**What to work on:**
Could the lines from the one with "(-0.23, 0.14, 0.918))" through the end of the listing be restated exactly, with nothing else included?

'''

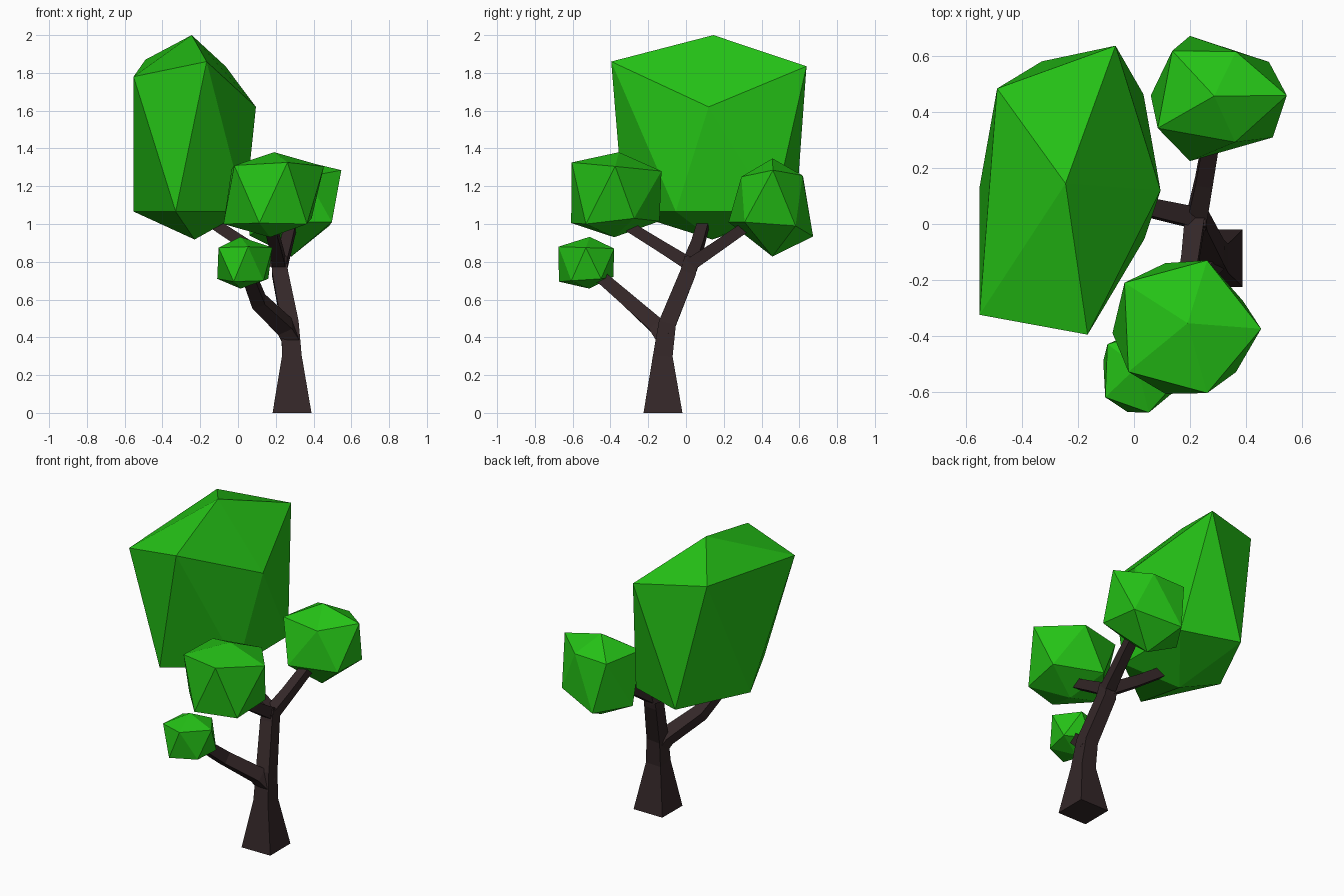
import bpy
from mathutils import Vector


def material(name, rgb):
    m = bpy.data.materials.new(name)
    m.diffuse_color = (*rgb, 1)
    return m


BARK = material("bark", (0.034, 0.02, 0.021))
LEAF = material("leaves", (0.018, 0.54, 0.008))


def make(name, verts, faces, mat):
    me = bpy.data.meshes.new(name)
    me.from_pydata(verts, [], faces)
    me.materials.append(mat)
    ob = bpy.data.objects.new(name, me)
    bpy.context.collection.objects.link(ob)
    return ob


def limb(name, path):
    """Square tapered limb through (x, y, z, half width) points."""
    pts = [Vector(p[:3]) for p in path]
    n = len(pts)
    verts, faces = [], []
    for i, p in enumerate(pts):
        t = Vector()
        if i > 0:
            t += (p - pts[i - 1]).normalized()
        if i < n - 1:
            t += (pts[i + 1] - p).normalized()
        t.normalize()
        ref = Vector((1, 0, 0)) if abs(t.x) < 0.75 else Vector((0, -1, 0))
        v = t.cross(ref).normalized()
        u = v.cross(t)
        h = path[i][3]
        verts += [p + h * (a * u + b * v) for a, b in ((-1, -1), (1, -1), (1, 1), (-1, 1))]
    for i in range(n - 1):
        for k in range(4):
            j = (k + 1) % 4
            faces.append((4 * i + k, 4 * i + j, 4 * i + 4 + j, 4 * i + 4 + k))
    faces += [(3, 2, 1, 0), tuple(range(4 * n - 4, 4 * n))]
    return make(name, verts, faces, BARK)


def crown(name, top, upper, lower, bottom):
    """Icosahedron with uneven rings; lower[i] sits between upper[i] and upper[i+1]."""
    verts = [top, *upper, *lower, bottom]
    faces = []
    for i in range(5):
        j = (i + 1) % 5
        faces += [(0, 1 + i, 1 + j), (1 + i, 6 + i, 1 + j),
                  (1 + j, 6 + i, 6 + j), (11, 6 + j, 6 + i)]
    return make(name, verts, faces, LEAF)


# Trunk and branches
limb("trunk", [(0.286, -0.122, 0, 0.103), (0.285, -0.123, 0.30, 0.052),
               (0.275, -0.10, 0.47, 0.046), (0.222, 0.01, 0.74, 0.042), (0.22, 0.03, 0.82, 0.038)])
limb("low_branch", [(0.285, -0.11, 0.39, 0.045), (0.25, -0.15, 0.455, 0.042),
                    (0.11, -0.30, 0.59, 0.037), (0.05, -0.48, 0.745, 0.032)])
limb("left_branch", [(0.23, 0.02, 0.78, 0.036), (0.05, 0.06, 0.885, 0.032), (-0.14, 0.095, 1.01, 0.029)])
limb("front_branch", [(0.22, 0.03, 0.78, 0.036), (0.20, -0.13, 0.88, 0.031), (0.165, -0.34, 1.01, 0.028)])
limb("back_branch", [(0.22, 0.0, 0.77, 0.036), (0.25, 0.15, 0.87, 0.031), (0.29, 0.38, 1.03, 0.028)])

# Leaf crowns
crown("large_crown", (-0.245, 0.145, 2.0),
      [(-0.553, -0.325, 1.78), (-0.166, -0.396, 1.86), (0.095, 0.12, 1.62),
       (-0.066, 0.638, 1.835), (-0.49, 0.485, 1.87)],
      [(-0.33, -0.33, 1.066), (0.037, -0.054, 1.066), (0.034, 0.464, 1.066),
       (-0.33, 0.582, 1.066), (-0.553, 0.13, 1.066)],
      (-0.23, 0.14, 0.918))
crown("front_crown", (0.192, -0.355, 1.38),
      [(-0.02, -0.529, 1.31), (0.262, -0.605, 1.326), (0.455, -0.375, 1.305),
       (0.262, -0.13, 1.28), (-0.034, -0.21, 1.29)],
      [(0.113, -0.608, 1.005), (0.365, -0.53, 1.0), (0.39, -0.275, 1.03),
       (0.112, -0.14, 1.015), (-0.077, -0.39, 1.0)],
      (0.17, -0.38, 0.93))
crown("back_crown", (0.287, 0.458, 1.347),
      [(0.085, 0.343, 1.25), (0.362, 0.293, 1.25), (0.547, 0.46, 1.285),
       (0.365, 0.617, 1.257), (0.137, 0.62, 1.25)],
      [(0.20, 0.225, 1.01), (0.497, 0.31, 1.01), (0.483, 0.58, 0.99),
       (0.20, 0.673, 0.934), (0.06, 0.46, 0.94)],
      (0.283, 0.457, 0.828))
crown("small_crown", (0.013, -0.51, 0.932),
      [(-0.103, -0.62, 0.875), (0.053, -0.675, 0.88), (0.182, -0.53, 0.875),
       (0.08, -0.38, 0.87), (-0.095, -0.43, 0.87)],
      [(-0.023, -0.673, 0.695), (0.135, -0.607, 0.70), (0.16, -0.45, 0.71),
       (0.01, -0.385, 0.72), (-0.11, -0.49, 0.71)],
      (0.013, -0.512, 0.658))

'''

**Result of this exercise:**
      (-0.23, 0.14, 0.918))
crown("front_crown", (0.192, -0.355, 1.38),
      [(-0.02, -0.529, 1.31), (0.262, -0.605, 1.326), (0.455, -0.375, 1.305),
       (0.262, -0.13, 1.28), (-0.034, -0.21, 1.29)],
      [(0.113, -0.608, 1.005), (0.365, -0.53, 1.0), (0.39, -0.275, 1.03),
       (0.112, -0.14, 1.015), (-0.077, -0.39, 1.0)],
      (0.17, -0.38, 0.93))
crown("back_crown", (0.287, 0.458, 1.347),
      [(0.085, 0.343, 1.25), (0.362, 0.293, 1.25), (0.547, 0.46, 1.285),
       (0.365, 0.617, 1.257), (0.137, 0.62, 1.25)],
      [(0.20, 0.225, 1.01), (0.497, 0.31, 1.01), (0.483, 0.58, 0.99),
       (0.20, 0.673, 0.934), (0.06, 0.46, 0.94)],
      (0.283, 0.457, 0.828))
crown("small_crown", (0.013, -0.51, 0.932),
      [(-0.103, -0.62, 0.875), (0.053, -0.675, 0.88), (0.182, -0.53, 0.875),
       (0.08, -0.38, 0.87), (-0.095, -0.43, 0.87)],
      [(-0.023, -0.673, 0.695), (0.135, -0.607, 0.70), (0.16, -0.45, 0.71),
       (0.01, -0.385, 0.72), (-0.11, -0.49, 0.71)],
      (0.013, -0.512, 0.658))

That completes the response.